As a writer and former features editor with a background in ‘big publishing’, it probably comes as no surprise that I’m a huge fan of magazines. When my former employers, Arts University Bournemouth (AUB), asked me to produce their new alumni magazine it was a bit of a dream come true.

What was the brief?

The brief from AUB was fairly open:

How can we create an alumni magazine that engages stakeholders on every level, while shunning the traditional, chest-beating style often adopted by HE institutions?

I’d be working with their partner agency, Bond & Coyne, on the magazine’s design, which would be loosely based on their ‘One Piece of Advice’ alumni initiative. The editorial direction and just about everything else was up to me.

Creating a new magazine 1

What did I do?

Through a series of workshops with AUB’s marketing team and Bond & Coyne, I developed the magazine’s editorial direction, produced a list of potential features, planned out the editorial workflow and briefed contributing staff.

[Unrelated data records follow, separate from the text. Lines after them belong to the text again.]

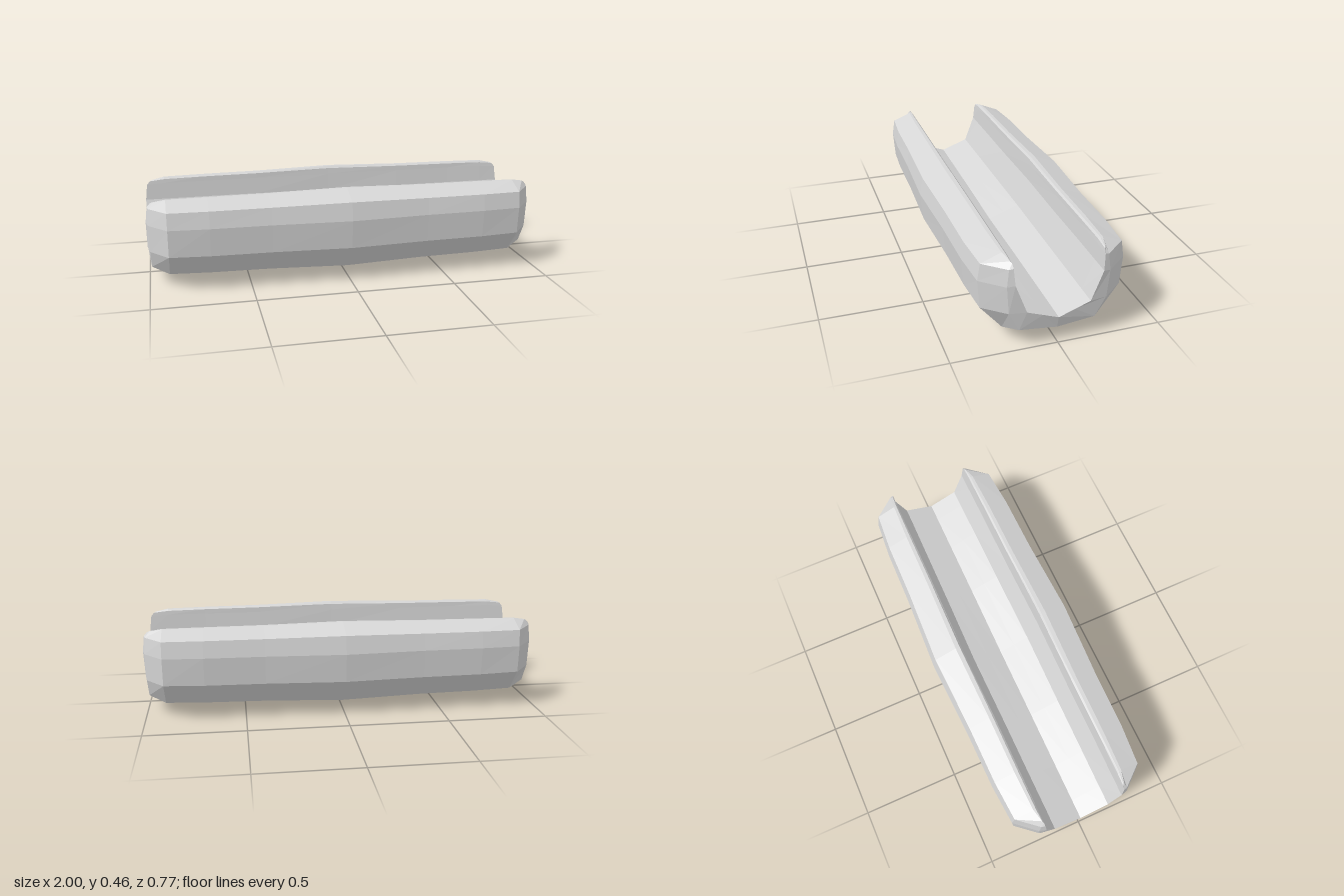
import * as THREE from 'three';

// Half cross-sections as [z, y]: outer keel up to the lip, rim, then inner lip down to the floor.
const OUTER = {
  mid: [[0, 0], [0.255, 0.049], [0.369, 0.183], [0.383, 0.328], [0.367, 0.42], [0.252, 0.463]],
  quarter: [[0, 0.013], [0.243, 0.059], [0.353, 0.186], [0.366, 0.329], [0.351, 0.414], [0.244, 0.454]],
  outer: [[0, 0.016], [0.239, 0.062], [0.348, 0.187], [0.361, 0.329], [0.347, 0.413], [0.242, 0.452]],
  shoulder: [[0, 0.022], [0.232, 0.067], [0.335, 0.189], [0.345, 0.328], [0.332, 0.411], [0.235, 0.45]],
  end: [[0, 0.074], [0.18, 0.094], [0.23, 0.19], [0.24, 0.328], [0.23, 0.41], [0.222, 0.438]],
};
const RIM = {
  mid: [0.23, 0.463], quarter: [0.225, 0.454], outer: [0.224, 0.452], shoulder: [0.222, 0.45], end: [0.218, 0.439],
};
const INNER = {
  mid: [[0.221, 0.452], [0.219, 0.42], [0.215, 0.333], [0.159, 0.184], [0.0795, 0.153], [0, 0.122]],
  quarter: [[0.216, 0.446], [0.215, 0.42], [0.209, 0.334], [0.154, 0.188], [0.077, 0.159], [0, 0.13]],
  outer: [[0.215, 0.444], [0.214, 0.42], [0.208, 0.335], [0.152, 0.189], [0.076, 0.161], [0, 0.132]],
  shoulder: [[0.214, 0.441], [0.212, 0.42], [0.206, 0.335], [0.15, 0.19], [0.075, 0.162], [0, 0.134]],
  end: [[0.213, 0.433], [0.211, 0.415], [0.205, 0.335], [0.15, 0.19], [0.075, 0.162], [0, 0.134]],
};
// How far each point of the end section sits along x
const END_X = [0.985, 0.985, 0.988, 0.99, 0.985, 0.962, 0.964, 0.975, 0.99, 1, 1, 1, 1];
// Sideways drift of the keel
const KEEL_Z = { mid: -0.025, quarter: -0.02, outer: -0.018, shoulder: 0, end: 0 };
const STATIONS = [
  ['end', -1], ['shoulder', -0.9], ['outer', -0.7], ['quarter', -0.4], ['mid', 0],
  ['quarter', 0.4], ['outer', 0.7], ['shoulder', 0.9], ['end', 1],
];

// Closed ring: the front half, then the mirrored back half
function section([name, x]) {
  const half = [...OUTER[name], RIM[name], ...INNER[name]];
  const side = (sign) => half.map(([z, y], i) => [name === 'end' ? x * END_X[i] : x, y, sign * z]);
  const ring = [...side(1), ...side(-1).slice(1, -1).reverse()];
  ring[0][2] = KEEL_Z[name];
  return ring;
}

function troughGeometry() {
  const rings = STATIONS.map(section);
  const n = rings[0].length;
  const pos = [];
  const poly = (p, flip) => {
    const c = flip ? [...p].reverse() : p;
    for (let k = 1; k < c.length - 1; k++) pos.push(...c[0], ...c[k], ...c[k + 1]);
  };

  // Skin between neighbouring cross-sections
  for (let s = 0; s < rings.length - 1; s++) {
    for (let i = 0; i < n; i++) {
      const j = (i + 1) % n;
      poly([rings[s][i], rings[s + 1][i], rings[s + 1][j], rings[s][j]], false);
    }
  }

  // Band-shaped ends joining the outer skin to the inner channel
  const cap = (ring, flip) => {
    for (const mirrored of [false, true]) {
      const at = (k) => ring[mirrored ? (n - k) % n : k];
      const turn = flip !== mirrored;
      for (let i = 0; i < 5; i++) poly([at(i), at(12 - i), at(11 - i), at(i + 1)], turn);
      poly([at(5), at(7), at(6)], turn);
    }
  };
  cap(rings[0], true);
  cap(rings[rings.length - 1], false);

  const geometry = new THREE.BufferGeometry();
  geometry.setAttribute('position', new THREE.Float32BufferAttribute(pos, 3));
  geometry.computeVertexNormals();
  return geometry;
}

export function createModel() {
  const grey = new THREE.MeshStandardMaterial({ color: 0xd6d6d6 });
  grey.name = 'lightGrey';
  const trough = new THREE.Mesh(troughGeometry(), grey);
  trough.name = 'trough';
  const group = new THREE.Group();
  group.name = 'openTrough';
  group.add(trough);
  return group;
}
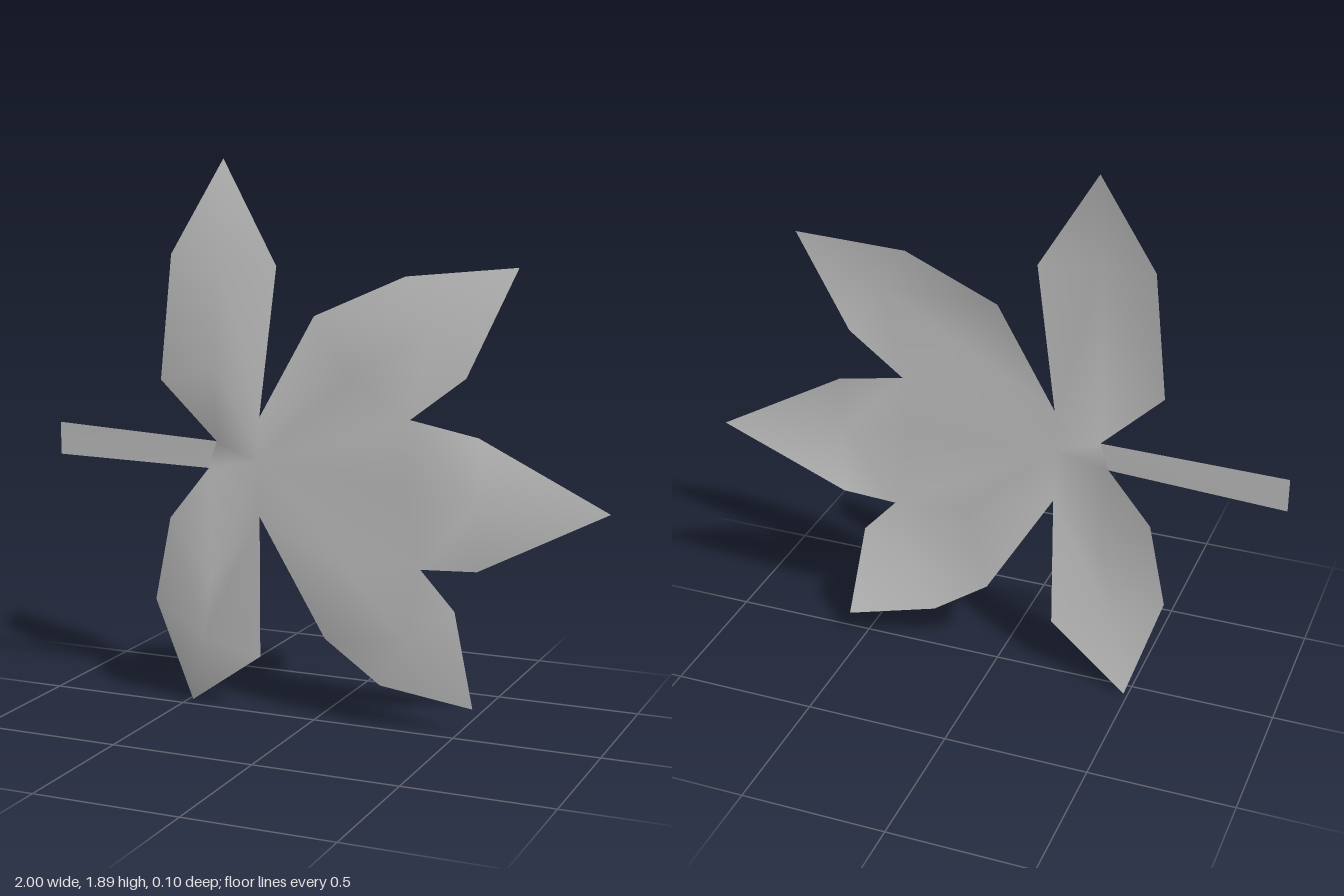
import * as THREE from 'three';
import { mergeVertices } from 'three/addons/utils/BufferGeometryUtils.js';

const grey = new THREE.MeshStandardMaterial({ color: 0xcccccc, side: THREE.DoubleSide });
grey.name = 'leaf grey';

// Points are [x, y] or [x, y, z]; the rim of the leaf lies at z = 0.
const center = [-0.2, 0.88, 0.005];
const notch = {
  stemTop: [-0.36, 0.94], top: [-0.2, 1.03], upper: [0.34, 1.055],
  lower: [0.38, 0.56], bottom: [-0.2, 0.69], stemBottom: [-0.39, 0.845],
};

// Each lobe: a raised midrib, a drooping tip and the rim on either side.
const lobes = [
  { rib: [[-0.34, 1.19, 0.05], [-0.34, 1.55, 0.02]], tip: [-0.35, 1.89, -0.05],
    sides: [[notch.stemTop, [-0.57, 1.14], [-0.525, 1.57]], [notch.top, [-0.135, 1.54]]] },
  { rib: [[0.15, 1.19, 0.05], [0.41, 1.36, 0.02]], tip: [0.685, 1.555, -0.05],
    sides: [[notch.top, [0, 1.38], [0.32, 1.52]], [notch.upper, [0.53, 1.2]]] },
  { rib: [[0.34, 0.83, 0.05], [0.58, 0.79, 0.03]], tip: [1, 0.785, -0.05],
    sides: [[notch.upper, [0.575, 1.01]], [notch.lower, [0.575, 0.57]]] },
  { rib: [[0.14, 0.55, 0.05], [0.34, 0.32, 0.02]], tip: [0.55, 0.09, -0.05],
    sides: [[notch.lower, [0.5, 0.43]], [notch.bottom, [0.04, 0.29], [0.24, 0.15]]] },
  { rib: [[-0.36, 0.48, 0.05], [-0.41, 0.25, 0.02]], tip: [-0.485, 0, -0.05],
    sides: [[notch.bottom, [-0.2, 0.2]], [notch.stemBottom, [-0.54, 0.66], [-0.6, 0.365]]] },
];

// Adds a triangle facing +z, skipping collapsed ones.
function addTriangle(out, a, b, c) {
  const area = (b[0] - a[0]) * (c[1] - a[1]) - (b[1] - a[1]) * (c[0] - a[0]);
  if (Math.abs(area) < 1e-6) return;
  for (const p of area > 0 ? [a, b, c] : [a, c, b]) out.push(p[0], p[1], p[2] ?? 0);
}

function makeSurface(name, positions) {
  let geometry = new THREE.BufferGeometry();
  geometry.setAttribute('position', new THREE.Float32BufferAttribute(positions, 3));
  geometry = mergeVertices(geometry);
  geometry.computeVertexNormals();
  const mesh = new THREE.Mesh(geometry, grey);
  mesh.name = name;
  return mesh;
}

export function createModel() {
  const group = new THREE.Group();
  group.name = 'leaf';

  // Blade: stitch each rim side to its midrib
  const blade = [];
  for (const { rib: [m1, m2], tip, sides } of lobes) {
    for (const side of sides) {
      const [a, b, c] = side.length === 3 ? side : [side[0], ...side];
      addTriangle(blade, center, a, m1);
      addTriangle(blade, a, b, m1);
      addTriangle(blade, b, m2, m1);
      addTriangle(blade, b, c, m2);
      addTriangle(blade, c, tip, m2);
    }
  }
  addTriangle(blade, center, notch.stemTop, notch.stemBottom);
  group.add(makeSurface('blade', blade));

  // Stem: flat strip bending slightly backwards
  const stem = [];
  const endTop = [-1, 0.96, -0.05], endBottom = [-1, 0.845, -0.05];
  addTriangle(stem, notch.stemTop, endTop, endBottom);
  addTriangle(stem, notch.stemTop, endBottom, notch.stemBottom);
  group.add(makeSurface('stem', stem));

  return group;
}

I worked closely with photographer and AUB alumnus Bill Bradshaw and the designers at Bond & Coyne, who commissioned illustration graduates from the university for the magazine’s artwork.

With copy for the magazine coming in from around 15 contributors, I edited every piece to ensure the overall tone and flow of the editorial was coherent, while retaining the individual voices throughout.

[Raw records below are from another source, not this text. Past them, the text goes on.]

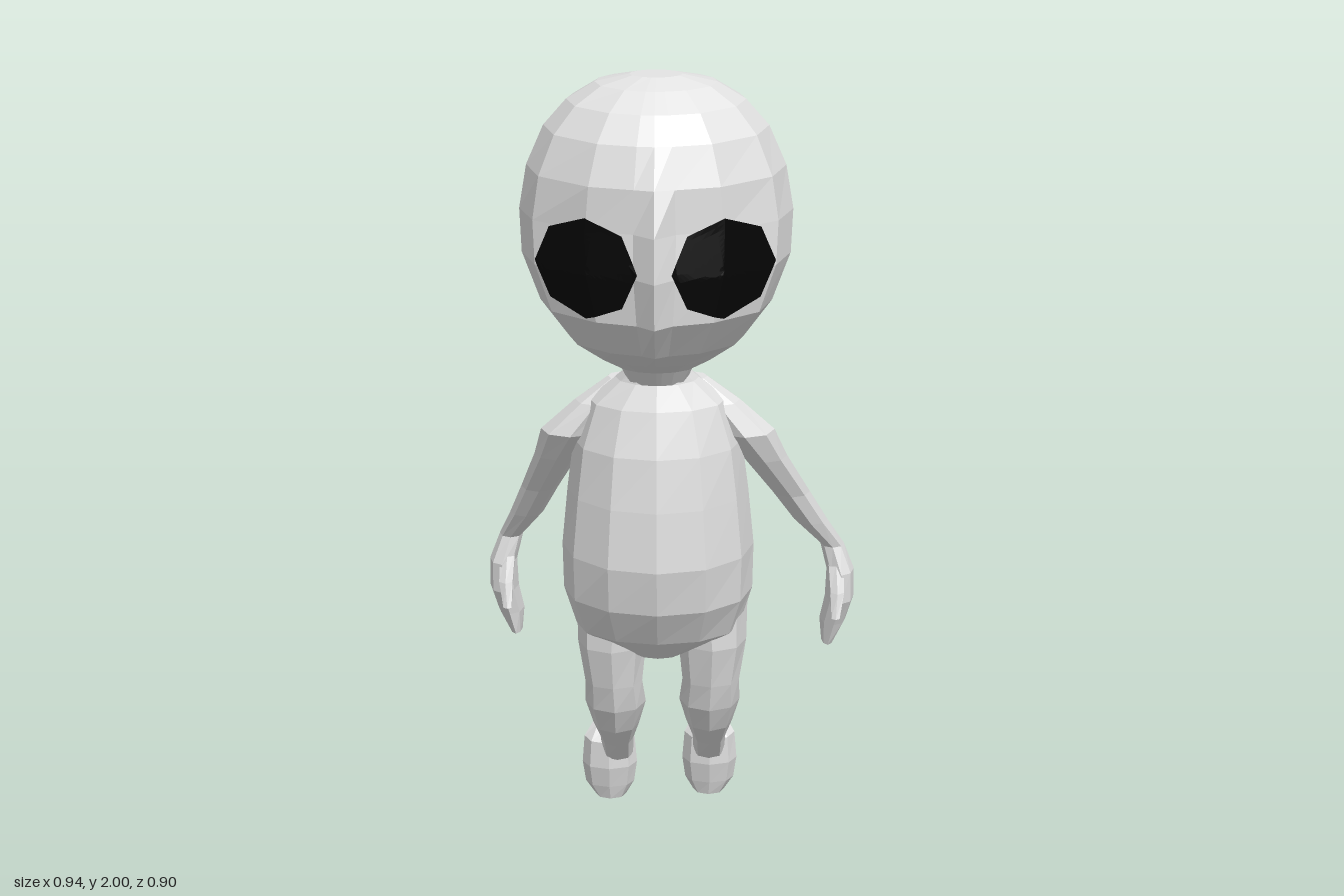
import * as THREE from 'three';

const skinMat = new THREE.MeshStandardMaterial({ color: 0xe4e4e4 });
skinMat.name = 'pale grey skin';
const eyeMat = new THREE.MeshStandardMaterial({ color: 0x050505 });
eyeMat.name = 'black eye';

// Face columns from the nose ridge towards the ear: width, round depth, pointed depth
const FACE = [[0, 1, 1], [0.15, 0.985, 0.84], [0.49, 0.87, 0.725], [0.88, 0.475, 0.39]];

// Station: [x, y, z, radius x, radius z, pointedness of the face, roundness of the back]
function ring([cx, y, cz, rx, rz, nose, back = 1], sides) {
  return Array.from({ length: sides }, (_, k) => {
    const a = (k / sides) * Math.PI * 2;
    let across = Math.sin(a), depth = Math.cos(a);
    if (nose !== undefined && depth > 0.01) {
      const [w, round, pointed] = FACE[Math.min(k, sides - k)];
      across = Math.sign(across) * w;
      depth = round + nose * (pointed - round);
    }
    if (depth < 0) depth = -Math.pow(-depth, back);
    return [cx + rx * across, y, cz + rz * depth];
  });
}

// Faceted skin over a list of rings, with optional end caps
function skin(rings, caps = true) {
  const pos = [];
  const tri = (a, b, c) => pos.push(...a, ...b, ...c);
  const n = rings[0].length;
  const middle = (r) => [0, 1, 2].map((i) => r.reduce((s, p) => s + p[i], 0) / n);
  const first = rings[0], last = rings[rings.length - 1];
  for (let k = 0; k < n; k++) {
    const m = (k + 1) % n;
    for (let i = 0; i < rings.length - 1; i++) {
      const up = rings[i], low = rings[i + 1];
      tri(low[k], low[m], up[m]);
      tri(low[k], up[m], up[k]);
    }
    if (caps) {
      tri(middle(first), first[k], first[m]);
      tri(middle(last), last[m], last[k]);
    }
  }
  const g = new THREE.BufferGeometry();
  g.setAttribute('position', new THREE.Float32BufferAttribute(pos, 3));
  g.computeVertexNormals();
  return g;
}

function part(name, stations, sides) {
  const mesh = new THREE.Mesh(skin(stations.map((s) => ring(s, sides))), skinMat);
  mesh.name = name;
  return mesh;
}

// Rows of [y, half width, front z, back z, pointedness], top to bottom
const body = (rows, back) => rows.map(([y, w, f, b, nose]) => {
  return [0, y, (f + b) / 2, w, (f - b) / 2, nose, back];
});

const HEAD = body([
  [2.0, 0.06, 0.18, 0.07, 0],
  [1.98, 0.14, 0.25, -0.03, 0],
  [1.94, 0.205, 0.32, -0.105, 0],
  [1.88, 0.258, 0.372, -0.16, 0],
  [1.79, 0.298, 0.413, -0.187, 0.25],
  [1.69, 0.315, 0.445, -0.203, 0.95],
  [1.59, 0.31, 0.455, -0.188, 1],
  [1.48, 0.268, 0.43, -0.143, 0.9],
  [1.39, 0.205, 0.335, -0.085, 0.6],
  [1.335, 0.14, 0.21, -0.01, 0.3],
  [1.29, 0.085, 0.105, -0.01, 0],
  [1.25, 0.07, 0.075, -0.02, 0],
], 1);

const TORSO = body([
  [1.29, 0.065, 0.07, -0.02],
  [1.25, 0.1, 0.075, -0.09],
  [1.19, 0.168, 0.098, -0.165],
  [1.08, 0.205, 0.127, -0.235],
  [0.95, 0.222, 0.14, -0.285],
  [0.8, 0.237, 0.145, -0.315],
  [0.68, 0.235, 0.115, -0.3],
  [0.58, 0.205, 0.05, -0.255],
  [0.51, 0.07, -0.03, -0.17],
], 0.75);

const ARM = [
  [0.09, 1.24, -0.05, 0.03, 0.035],
  [0.148, 1.18, -0.055, 0.052, 0.06],
  [0.211, 1.1, -0.07, 0.074, 0.075],
  [0.262, 1.02, -0.11, 0.056, 0.063],
  [0.332, 0.9, -0.19, 0.047, 0.053],
  [0.385, 0.81, -0.235, 0.042, 0.047],
  [0.443, 0.73, -0.28, 0.03, 0.039],
  [0.465, 0.66, -0.285, 0.035, 0.06],
  [0.465, 0.58, -0.3, 0.037, 0.07],
  [0.45, 0.51, -0.32, 0.034, 0.06],
  [0.437, 0.447, -0.325, 0.015, 0.043],
];

const THUMB = [
  [0.452, 0.69, -0.27, 0.022, 0.03],
  [0.455, 0.62, -0.225, 0.02, 0.032],
  [0.45, 0.56, -0.185, 0.012, 0.014],
];

const LEG = [
  [0.125, 0.68, -0.125, 0.1, 0.11],
  [0.136, 0.53, -0.12, 0.086, 0.092],
  [0.133, 0.42, -0.122, 0.072, 0.062],
  [0.13, 0.345, -0.167, 0.077, 0.084],
  [0.13, 0.27, -0.207, 0.06, 0.08],
  [0.13, 0.2, -0.265, 0.043, 0.067],
  [0.13, 0.13, -0.32, 0.04, 0.05],
];

const FOOT = [
  [0.13, 0.21, -0.36, 0.045, 0.025],
  [0.132, 0.175, -0.342, 0.066, 0.055],
  [0.132, 0.1, -0.346, 0.072, 0.054],
  [0.132, 0.04, -0.355, 0.064, 0.045],
  [0.13, 0, -0.359, 0.04, 0.035],
];

// Depth of the face at a point, for laying the eyes on it
function faceZ(x, y) {
  let i = 0;
  while (HEAD[i + 1][1] > y) i++;
  const t = (HEAD[i][1] - y) / (HEAD[i][1] - HEAD[i + 1][1]);
  const lower = ring(HEAD[i + 1], 16);
  const row = ring(HEAD[i], 16).map((p, k) => p.map((v, j) => v + (lower[k][j] - v) * t));
  let k = 0;
  while (k < 3 && row[k + 1][0] < x) k++;
  const u = (x - row[k][0]) / (row[k + 1][0] - row[k][0]);
  return row[k][2] + (row[k + 1][2] - row[k][2]) * u;
}

// Octagonal eye plate that follows the face
function eye(side) {
  const rings = [];
  for (let i = 10; i >= 0; i--) {
    rings.push(Array.from({ length: 32 }, (_, k) => {
      const a = (k / 32) * Math.PI * 2;
      const edge = Math.cos(Math.PI / 8) / Math.cos((a % (Math.PI / 4)) - Math.PI / 8);
      const r = (0.117 * edge * i) / 10;
      const x = side * 0.155 + r * Math.sin(a);
      const y = 1.603 + r * Math.cos(a);
      return [x, y, faceZ(Math.abs(x), y) + 0.007];
    }));
  }
  const mesh = new THREE.Mesh(skin(rings, false), eyeMat);
  mesh.name = side > 0 ? 'leftEye' : 'rightEye';
  return mesh;
}

export function createModel() {
  const model = new THREE.Group();
  model.name = 'alienFigure';
  const figure = new THREE.Group();
  figure.name = 'figure';
  figure.position.x = -0.03;
  model.add(figure);

  figure.add(part('head', HEAD, 16), part('torso', TORSO, 12));

  for (const side of [1, -1]) {
    const label = side > 0 ? 'left' : 'right';
    const mirror = (rows, dx = 0, dz = 0) => rows.map(([x, y, z, ...r]) => {
      return [side * (x + dx), y, z + dz, ...r];
    });
    // The right arm swings further back and closer in
    const swing = (rows) => side > 0 ? mirror(rows) : mirror(rows).map(([x, y, z, ...r]) => {
      const t = THREE.MathUtils.clamp((1.1 - y) / 0.37, 0, 1);
      return [x + 0.06 * t, y, z - 0.07 * t, ...r];
    });
    // The right leg stands closer in and hangs slightly further forward
    const dx = side > 0 ? 0 : -0.02;
    const dz = side > 0 ? 0 : 0.03;
    figure.add(
      eye(side),
      part(label + 'Arm', swing(ARM), 8),
      part(label + 'Thumb', swing(THUMB), 6),
      part(label + 'Leg', mirror(LEG, dx, dz / 2), 8),
      part(label + 'Foot', mirror(FOOT, 0, dz), 8),
    );
  }
  return model;
}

I was also incredibly fortunate to contribute one of the magazine’s larger features — an in-depth interview with legendary architect Sir Peter Cook.

The whole project, from concept to completion, took around three months.

Creating a new magazine 2

What was the reaction?

The One Piece of Advice magazine was launched at a major event in Bournemouth where it received high praise from the university’s Principal and Vice-Chancellor, alumni and contributors. The first issue featured 100 pages of interviews, essays, and artwork by AUB staff, students, and alumni.

I went on to produce three more issues of One Piece of Advice as its editor-in-chief. They featured the likes of Morag Myerscough, Hattie & Flora, and Bob & Roberta Smith.

All four issues are sadly out of print (although I’ve naturally stashed a few away), but you can download PDF versions from Arts University Bournemouth’s website.

Photography: Bill Bradshaw